_WORK INSTRUCTIONS_:
Retype the data exactly, from its first line to the line containing "two clipped corners", including both, and skip any picture.

_EXTRACTED INFORMATION_:
BEGIN

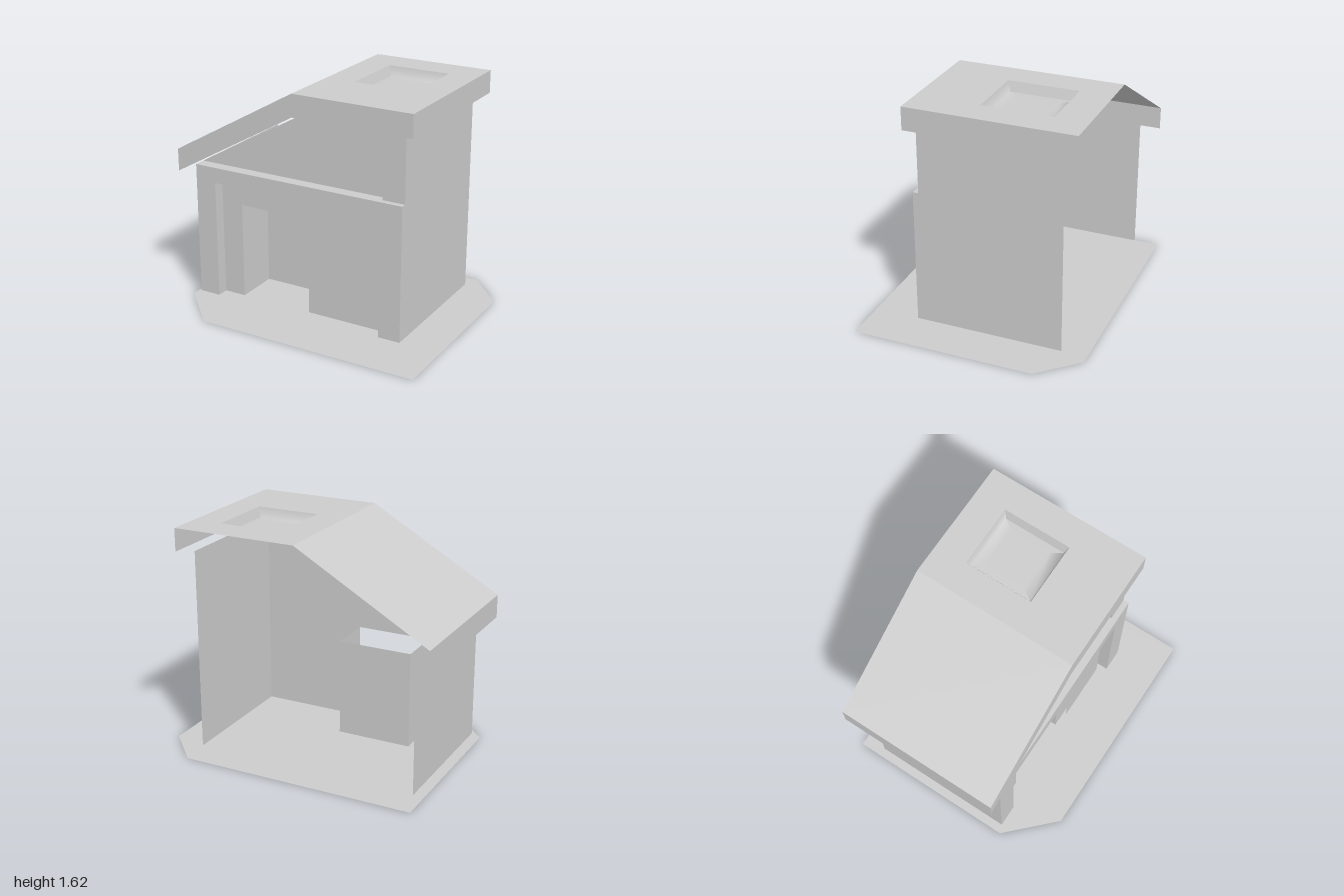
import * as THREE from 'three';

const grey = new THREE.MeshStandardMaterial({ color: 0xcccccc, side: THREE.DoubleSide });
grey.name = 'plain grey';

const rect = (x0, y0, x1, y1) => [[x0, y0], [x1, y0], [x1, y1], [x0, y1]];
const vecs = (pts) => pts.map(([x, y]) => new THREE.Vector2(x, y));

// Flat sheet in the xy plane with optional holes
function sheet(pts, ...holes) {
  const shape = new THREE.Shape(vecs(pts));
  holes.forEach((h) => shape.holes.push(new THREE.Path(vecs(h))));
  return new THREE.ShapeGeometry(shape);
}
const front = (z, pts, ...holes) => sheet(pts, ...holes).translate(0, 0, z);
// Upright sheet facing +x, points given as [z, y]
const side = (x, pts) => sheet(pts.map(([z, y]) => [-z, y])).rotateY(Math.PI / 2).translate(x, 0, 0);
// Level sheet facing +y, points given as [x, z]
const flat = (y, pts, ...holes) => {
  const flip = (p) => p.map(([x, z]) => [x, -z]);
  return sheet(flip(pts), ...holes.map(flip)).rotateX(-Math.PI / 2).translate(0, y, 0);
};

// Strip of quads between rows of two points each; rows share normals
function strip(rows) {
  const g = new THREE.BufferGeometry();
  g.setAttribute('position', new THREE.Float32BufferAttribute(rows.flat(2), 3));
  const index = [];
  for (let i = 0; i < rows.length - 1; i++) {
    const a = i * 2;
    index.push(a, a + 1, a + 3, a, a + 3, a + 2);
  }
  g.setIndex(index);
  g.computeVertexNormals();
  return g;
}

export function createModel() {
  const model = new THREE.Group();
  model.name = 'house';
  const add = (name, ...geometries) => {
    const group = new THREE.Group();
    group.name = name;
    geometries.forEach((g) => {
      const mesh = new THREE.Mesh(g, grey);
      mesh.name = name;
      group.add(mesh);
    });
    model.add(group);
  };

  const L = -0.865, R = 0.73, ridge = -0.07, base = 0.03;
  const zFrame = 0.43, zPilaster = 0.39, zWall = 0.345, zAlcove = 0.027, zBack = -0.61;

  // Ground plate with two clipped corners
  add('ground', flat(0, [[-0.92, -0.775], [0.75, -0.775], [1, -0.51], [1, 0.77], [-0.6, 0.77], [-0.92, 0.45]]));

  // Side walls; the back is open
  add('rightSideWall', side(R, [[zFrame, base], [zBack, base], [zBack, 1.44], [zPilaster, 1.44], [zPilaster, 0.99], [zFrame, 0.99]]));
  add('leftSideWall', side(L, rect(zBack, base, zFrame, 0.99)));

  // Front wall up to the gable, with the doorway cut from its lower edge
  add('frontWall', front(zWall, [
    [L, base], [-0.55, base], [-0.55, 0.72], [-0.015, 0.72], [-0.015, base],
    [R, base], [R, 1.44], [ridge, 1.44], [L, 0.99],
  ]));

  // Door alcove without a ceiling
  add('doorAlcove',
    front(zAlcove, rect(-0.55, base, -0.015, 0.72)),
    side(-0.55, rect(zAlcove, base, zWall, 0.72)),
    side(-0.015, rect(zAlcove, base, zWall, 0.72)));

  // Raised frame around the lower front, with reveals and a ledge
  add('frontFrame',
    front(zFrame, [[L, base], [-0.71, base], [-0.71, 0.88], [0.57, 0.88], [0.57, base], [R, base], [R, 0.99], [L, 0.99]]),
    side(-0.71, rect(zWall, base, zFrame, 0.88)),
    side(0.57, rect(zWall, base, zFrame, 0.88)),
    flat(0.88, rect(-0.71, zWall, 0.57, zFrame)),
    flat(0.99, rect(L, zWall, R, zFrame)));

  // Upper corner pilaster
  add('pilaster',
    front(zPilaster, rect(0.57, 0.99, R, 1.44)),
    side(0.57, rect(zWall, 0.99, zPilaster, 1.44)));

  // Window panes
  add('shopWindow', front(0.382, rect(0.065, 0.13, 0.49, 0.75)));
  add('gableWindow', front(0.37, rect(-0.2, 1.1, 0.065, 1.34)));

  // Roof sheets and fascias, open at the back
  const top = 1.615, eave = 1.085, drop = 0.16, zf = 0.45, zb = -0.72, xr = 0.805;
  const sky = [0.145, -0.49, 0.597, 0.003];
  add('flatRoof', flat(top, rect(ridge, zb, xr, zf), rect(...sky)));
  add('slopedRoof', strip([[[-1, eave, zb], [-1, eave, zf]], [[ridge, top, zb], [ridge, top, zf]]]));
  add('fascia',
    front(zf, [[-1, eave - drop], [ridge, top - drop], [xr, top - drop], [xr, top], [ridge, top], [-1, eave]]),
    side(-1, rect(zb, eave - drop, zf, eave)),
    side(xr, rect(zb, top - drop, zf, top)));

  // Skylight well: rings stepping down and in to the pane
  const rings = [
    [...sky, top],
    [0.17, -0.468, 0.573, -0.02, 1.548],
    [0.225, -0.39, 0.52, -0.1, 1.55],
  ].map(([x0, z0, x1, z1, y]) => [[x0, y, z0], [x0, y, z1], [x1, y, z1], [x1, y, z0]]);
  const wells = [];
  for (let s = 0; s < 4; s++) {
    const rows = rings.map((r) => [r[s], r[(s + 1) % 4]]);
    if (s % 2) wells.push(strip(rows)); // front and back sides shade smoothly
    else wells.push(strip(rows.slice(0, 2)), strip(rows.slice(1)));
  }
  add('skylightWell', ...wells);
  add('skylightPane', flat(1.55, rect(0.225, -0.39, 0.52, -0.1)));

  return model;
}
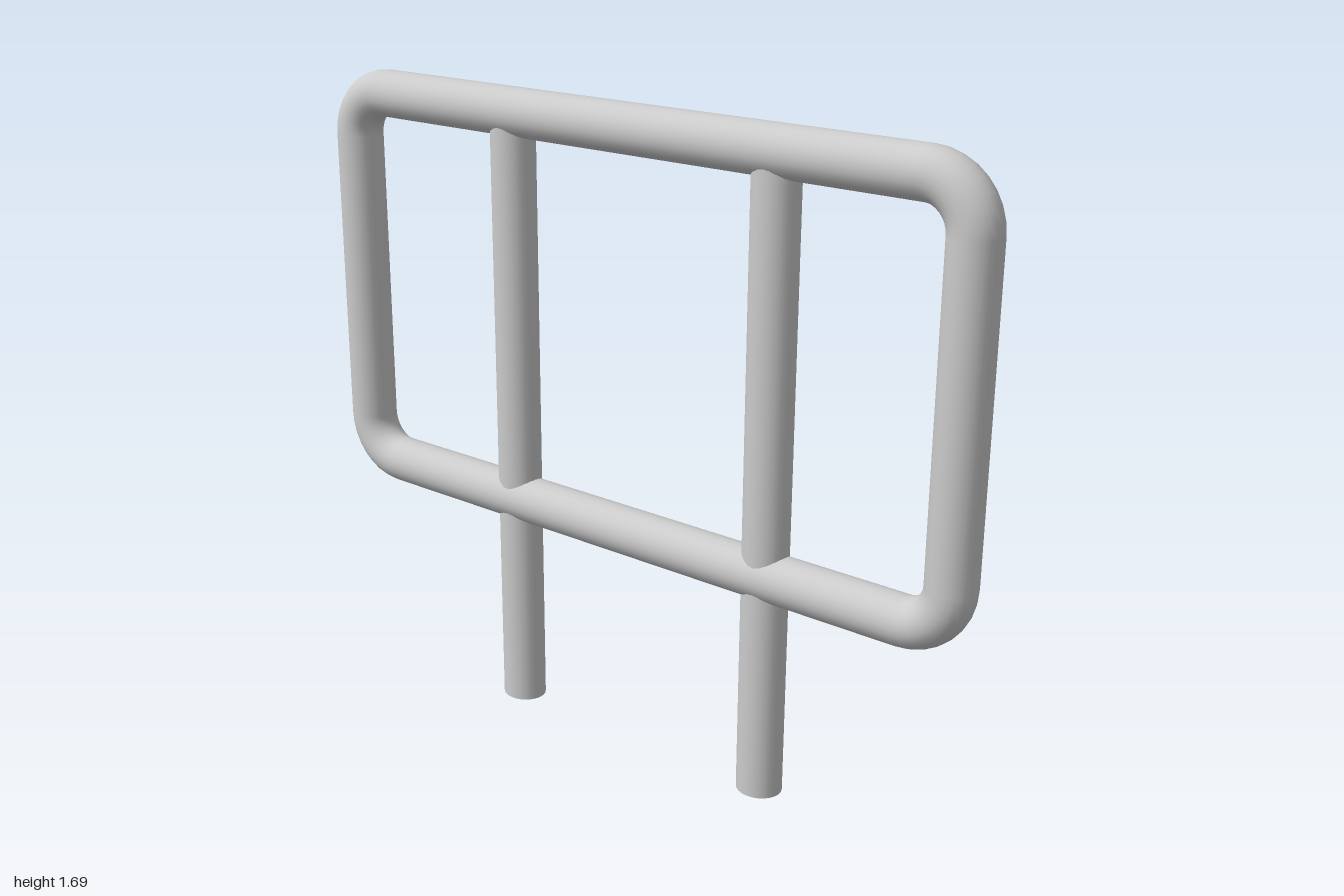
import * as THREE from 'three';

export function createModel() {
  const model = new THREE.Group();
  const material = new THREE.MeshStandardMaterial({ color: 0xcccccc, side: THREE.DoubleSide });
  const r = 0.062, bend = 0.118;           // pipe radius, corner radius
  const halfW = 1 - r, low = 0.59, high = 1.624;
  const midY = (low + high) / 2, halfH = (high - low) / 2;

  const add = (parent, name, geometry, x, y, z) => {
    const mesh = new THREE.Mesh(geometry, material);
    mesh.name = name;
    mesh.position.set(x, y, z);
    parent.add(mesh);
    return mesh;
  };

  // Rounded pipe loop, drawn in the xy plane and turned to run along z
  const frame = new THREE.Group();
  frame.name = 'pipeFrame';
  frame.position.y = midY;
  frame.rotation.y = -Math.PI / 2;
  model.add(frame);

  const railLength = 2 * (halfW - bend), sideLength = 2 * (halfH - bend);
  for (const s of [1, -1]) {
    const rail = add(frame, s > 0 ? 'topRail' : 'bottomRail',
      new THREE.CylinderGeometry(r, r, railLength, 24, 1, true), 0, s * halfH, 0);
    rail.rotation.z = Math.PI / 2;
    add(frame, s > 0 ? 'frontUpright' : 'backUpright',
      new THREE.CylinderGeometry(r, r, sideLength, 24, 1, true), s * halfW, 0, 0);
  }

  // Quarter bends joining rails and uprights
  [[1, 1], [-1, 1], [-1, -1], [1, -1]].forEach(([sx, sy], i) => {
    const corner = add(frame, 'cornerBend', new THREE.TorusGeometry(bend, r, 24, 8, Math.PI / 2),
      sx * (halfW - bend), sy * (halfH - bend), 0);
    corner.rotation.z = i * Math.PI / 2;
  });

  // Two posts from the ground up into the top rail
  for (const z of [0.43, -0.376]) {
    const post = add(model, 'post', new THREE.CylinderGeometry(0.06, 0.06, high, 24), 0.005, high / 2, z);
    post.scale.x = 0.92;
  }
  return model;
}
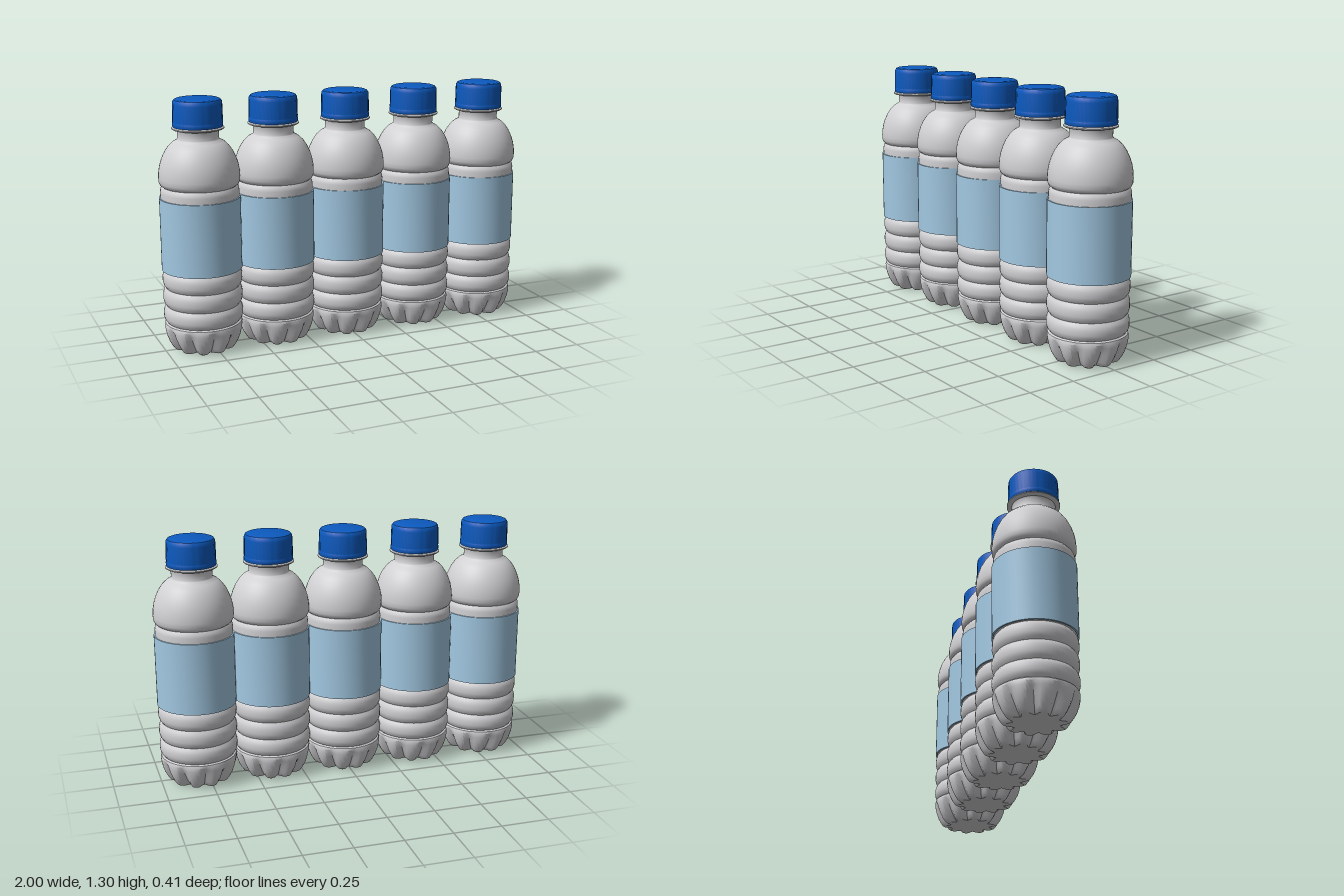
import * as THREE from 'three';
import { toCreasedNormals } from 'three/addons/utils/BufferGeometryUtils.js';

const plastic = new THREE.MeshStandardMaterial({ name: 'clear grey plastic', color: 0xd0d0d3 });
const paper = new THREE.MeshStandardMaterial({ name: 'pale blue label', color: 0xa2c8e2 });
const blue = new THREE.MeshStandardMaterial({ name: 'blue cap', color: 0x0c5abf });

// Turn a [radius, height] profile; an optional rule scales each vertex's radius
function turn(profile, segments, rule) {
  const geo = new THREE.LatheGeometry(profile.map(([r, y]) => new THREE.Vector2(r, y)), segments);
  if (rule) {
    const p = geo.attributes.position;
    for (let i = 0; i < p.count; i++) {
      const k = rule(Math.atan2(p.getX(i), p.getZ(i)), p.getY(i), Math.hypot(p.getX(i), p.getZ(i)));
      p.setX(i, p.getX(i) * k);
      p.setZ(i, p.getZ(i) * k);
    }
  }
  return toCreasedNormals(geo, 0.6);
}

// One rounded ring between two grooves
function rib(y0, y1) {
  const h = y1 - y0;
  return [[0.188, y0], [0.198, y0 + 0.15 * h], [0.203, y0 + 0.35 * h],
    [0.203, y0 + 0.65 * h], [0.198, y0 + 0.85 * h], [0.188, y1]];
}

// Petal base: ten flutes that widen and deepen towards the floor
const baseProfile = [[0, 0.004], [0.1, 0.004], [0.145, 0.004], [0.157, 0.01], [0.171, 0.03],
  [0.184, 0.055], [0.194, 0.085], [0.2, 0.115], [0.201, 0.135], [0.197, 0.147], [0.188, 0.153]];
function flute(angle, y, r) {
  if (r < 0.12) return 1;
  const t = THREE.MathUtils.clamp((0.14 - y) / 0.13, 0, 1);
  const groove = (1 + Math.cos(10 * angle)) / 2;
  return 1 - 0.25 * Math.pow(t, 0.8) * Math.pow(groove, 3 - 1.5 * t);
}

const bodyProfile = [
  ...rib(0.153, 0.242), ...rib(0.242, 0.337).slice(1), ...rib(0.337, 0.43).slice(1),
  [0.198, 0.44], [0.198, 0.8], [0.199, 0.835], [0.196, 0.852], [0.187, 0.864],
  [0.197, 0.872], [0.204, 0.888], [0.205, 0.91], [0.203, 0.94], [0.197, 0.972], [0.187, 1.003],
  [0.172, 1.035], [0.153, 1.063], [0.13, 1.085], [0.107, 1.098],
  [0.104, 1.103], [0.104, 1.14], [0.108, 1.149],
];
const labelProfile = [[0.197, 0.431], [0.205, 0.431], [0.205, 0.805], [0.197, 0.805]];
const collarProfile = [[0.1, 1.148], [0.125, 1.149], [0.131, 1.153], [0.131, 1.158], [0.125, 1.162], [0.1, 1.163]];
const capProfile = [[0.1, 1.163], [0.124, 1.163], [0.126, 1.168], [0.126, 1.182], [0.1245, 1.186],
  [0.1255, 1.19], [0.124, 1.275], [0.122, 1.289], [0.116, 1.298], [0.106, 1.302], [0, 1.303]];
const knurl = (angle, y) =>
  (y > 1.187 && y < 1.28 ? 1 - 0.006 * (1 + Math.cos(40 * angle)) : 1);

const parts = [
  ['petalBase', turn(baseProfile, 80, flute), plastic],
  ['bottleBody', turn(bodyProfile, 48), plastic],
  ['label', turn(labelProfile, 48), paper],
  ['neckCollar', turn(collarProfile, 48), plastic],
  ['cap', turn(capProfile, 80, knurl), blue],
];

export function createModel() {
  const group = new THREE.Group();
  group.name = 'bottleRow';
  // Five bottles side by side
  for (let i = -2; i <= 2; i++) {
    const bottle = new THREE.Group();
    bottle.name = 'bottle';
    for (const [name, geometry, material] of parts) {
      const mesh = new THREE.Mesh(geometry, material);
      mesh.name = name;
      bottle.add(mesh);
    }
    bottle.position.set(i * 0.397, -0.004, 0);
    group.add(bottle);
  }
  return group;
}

END

_ANSWER FOR THE TASK_:
import * as THREE from 'three';

const grey = new THREE.MeshStandardMaterial({ color: 0xcccccc, side: THREE.DoubleSide });
grey.name = 'plain grey';

const rect = (x0, y0, x1, y1) => [[x0, y0], [x1, y0], [x1, y1], [x0, y1]];
const vecs = (pts) => pts.map(([x, y]) => new THREE.Vector2(x, y));

// Flat sheet in the xy plane with optional holes
function sheet(pts, ...holes) {
  const shape = new THREE.Shape(vecs(pts));
  holes.forEach((h) => shape.holes.push(new THREE.Path(vecs(h))));
  return new THREE.ShapeGeometry(shape);
}
const front = (z, pts, ...holes) => sheet(pts, ...holes).translate(0, 0, z);
// Upright sheet facing +x, points given as [z, y]
const side = (x, pts) => sheet(pts.map(([z, y]) => [-z, y])).rotateY(Math.PI / 2).translate(x, 0, 0);
// Level sheet facing +y, points given as [x, z]
const flat = (y, pts, ...holes) => {
  const flip = (p) => p.map(([x, z]) => [x, -z]);
  return sheet(flip(pts), ...holes.map(flip)).rotateX(-Math.PI / 2).translate(0, y, 0);
};

// Strip of quads between rows of two points each; rows share normals
function strip(rows) {
  const g = new THREE.BufferGeometry();
  g.setAttribute('position', new THREE.Float32BufferAttribute(rows.flat(2), 3));
  const index = [];
  for (let i = 0; i < rows.length - 1; i++) {
    const a = i * 2;
    index.push(a, a + 1, a + 3, a, a + 3, a + 2);
  }
  g.setIndex(index);
  g.computeVertexNormals();
  return g;
}

export function createModel() {
  const model = new THREE.Group();
  model.name = 'house';
  const add = (name, ...geometries) => {
    const group = new THREE.Group();
    group.name = name;
    geometries.forEach((g) => {
      const mesh = new THREE.Mesh(g, grey);
      mesh.name = name;
      group.add(mesh);
    });
    model.add(group);
  };

  const L = -0.865, R = 0.73, ridge = -0.07, base = 0.03;
  const zFrame = 0.43, zPilaster = 0.39, zWall = 0.345, zAlcove = 0.027, zBack = -0.61;

  // Ground plate with two clipped corners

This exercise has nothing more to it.